◆ Requirement ◆
Determine how many lines of the listing contain the word "each". The reply is that number alone.

[Records Boundary: Start]

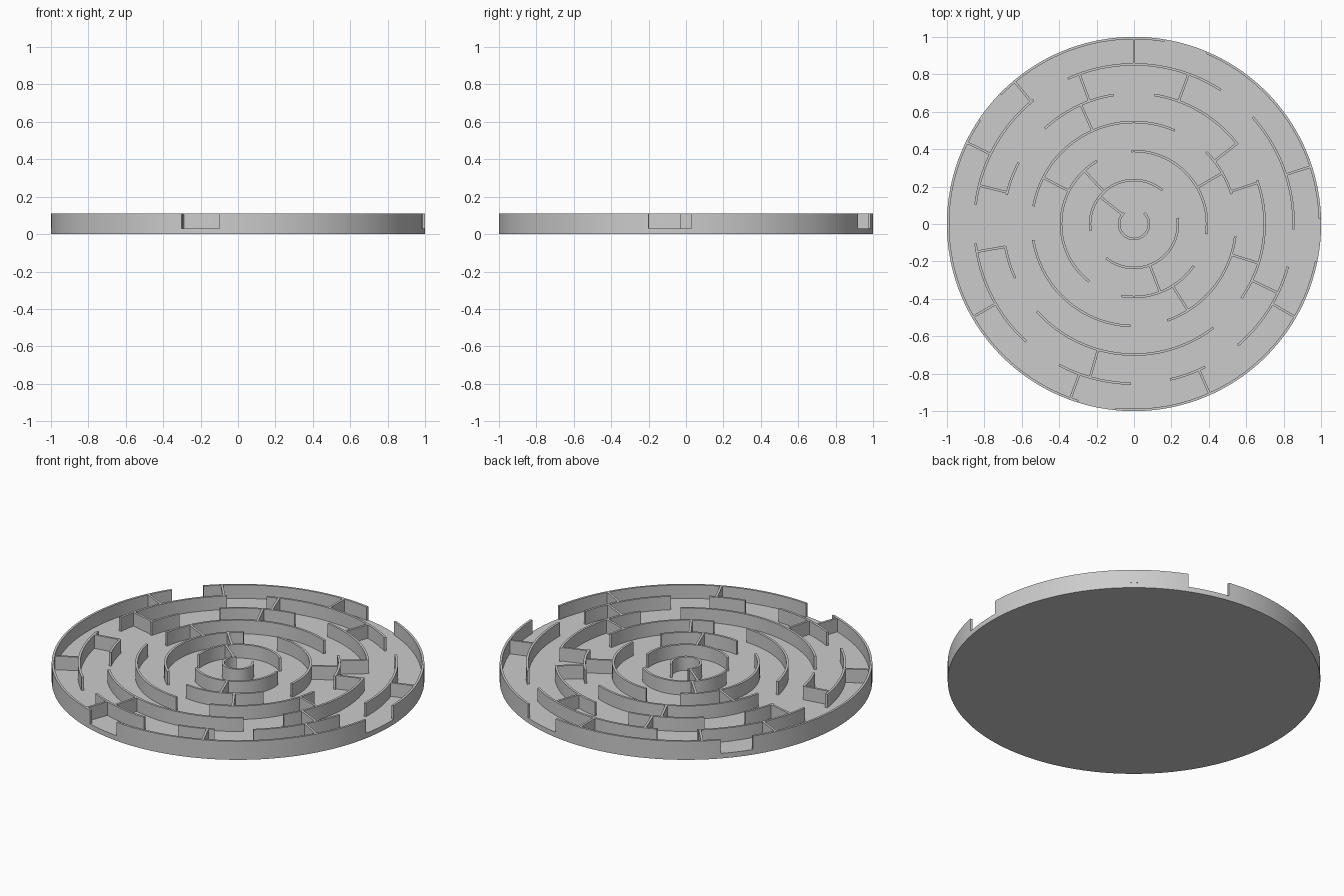
import bpy
import bmesh
from math import radians, cos, sin, ceil
from mathutils import Matrix

old = bpy.data.objects.get("Cube")
if old:
    bpy.data.objects.remove(old)

FLOOR, TOP, THICK = 0.03, 0.11, 0.013
RADII = [0.08, 0.235, 0.39, 0.545, 0.698, 0.853, 0.9935]

# Start and end angles of the wall arcs on each ring, innermost first
ARCS = [
    [(132, 407)],
    [(50, 189), (231, 368)],
    [(-8, 92), (120.5, 232), (260, 325)],
    [(17, 45), (66.5, 170), (189, 268), (289, 353)],
    [(37.5, 81), (99, 133), (152, 167), (190, 204.5), (222, 307.5), (325.5, 379.5)],
    [(-2, 42), (57, 114.5), (129, 173), (187, 227.5), (242, 269), (283, 296.5), (310.5, 344.5)],
    [(1.7, 67), (80.6, 135.8), (146, 252.5), (264.3, 348.5)],
]

# Angles of the radial walls from each ring to the next one out
SPOKES = [
    [141],
    [133, 291],
    [30, 153, 302],
    [18.5, 38, 114, 342.5],
    [70, 110, 166, 190, 254, 334.4],
    [18, 90, 130, 154, 210, 250, 294, 330],
]

grey = bpy.data.materials.new("Light grey")
grey.use_nodes = True
colour = (0.6, 0.6, 0.6, 1)
grey.diffuse_color = colour
grey.node_tree.nodes["Principled BSDF"].inputs["Base Color"].default_value = colour


def finish(bm, name):
    bmesh.ops.recalc_face_normals(bm, faces=bm.faces)
    mesh = bpy.data.meshes.new(name)
    bm.to_mesh(mesh)
    bm.free()
    mesh.materials.append(grey)
    obj = bpy.data.objects.new(name, mesh)
    bpy.context.collection.objects.link(obj)
    bpy.ops.object.select_all(action="DESELECT")
    obj.select_set(True)
    bpy.context.view_layer.objects.active = obj
    bpy.ops.object.shade_smooth_by_angle(angle=radians(30))


def add_arc(bm, radius, start, end):
    """Sweep a rectangular wall section around the centre."""
    steps = max(4, ceil((end - start) / 2))
    inner, outer = radius - THICK / 2, radius + THICK / 2
    section = [(inner, FLOOR), (outer, FLOOR), (outer, TOP), (inner, TOP)]
    loops = []
    for i in range(steps + 1):
        a = radians(start + (end - start) * i / steps)
        loops.append([bm.verts.new((r * cos(a), r * sin(a), z)) for r, z in section])
    for p, q in zip(loops, loops[1:]):
        for k in range(4):
            n = (k + 1) % 4
            bm.faces.new((p[k], p[n], q[n], q[k]))
    bm.faces.new(loops[0])
    bm.faces.new(loops[-1])


def add_spoke(bm, r1, r2, angle):
    """Straight radial wall joining two rings."""
    place = (Matrix.Rotation(radians(angle), 4, "Z")
             @ Matrix.Translation(((r1 + r2) / 2, 0, (FLOOR + TOP) / 2))
             @ Matrix.Diagonal((r2 - r1, THICK, TOP - FLOOR, 1)))
    bmesh.ops.create_cube(bm, size=1, matrix=place)


# Round floor plate
bm = bmesh.new()
bmesh.ops.create_cone(bm, cap_ends=True, segments=180, radius1=1, radius2=1, depth=FLOOR,
                      matrix=Matrix.Translation((0, 0, FLOOR / 2)))
finish(bm, "floor_plate")

# Curved walls, one object per ring
for i, (radius, arcs) in enumerate(zip(RADII, ARCS)):
    bm = bmesh.new()
    for start, end in arcs:
        add_arc(bm, radius, start, end)
    finish(bm, "outer_rim" if i == len(RADII) - 1 else f"ring_wall_{i + 1}")

# Radial walls, one object per gap between rings
for i, angles in enumerate(SPOKES):
    bm = bmesh.new()
    for angle in angles:
        add_spoke(bm, RADII[i], RADII[i + 1], angle)
    finish(bm, f"radial_walls_{i + 1}")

[Records Boundary: End]

◆ Result of this task ◆
2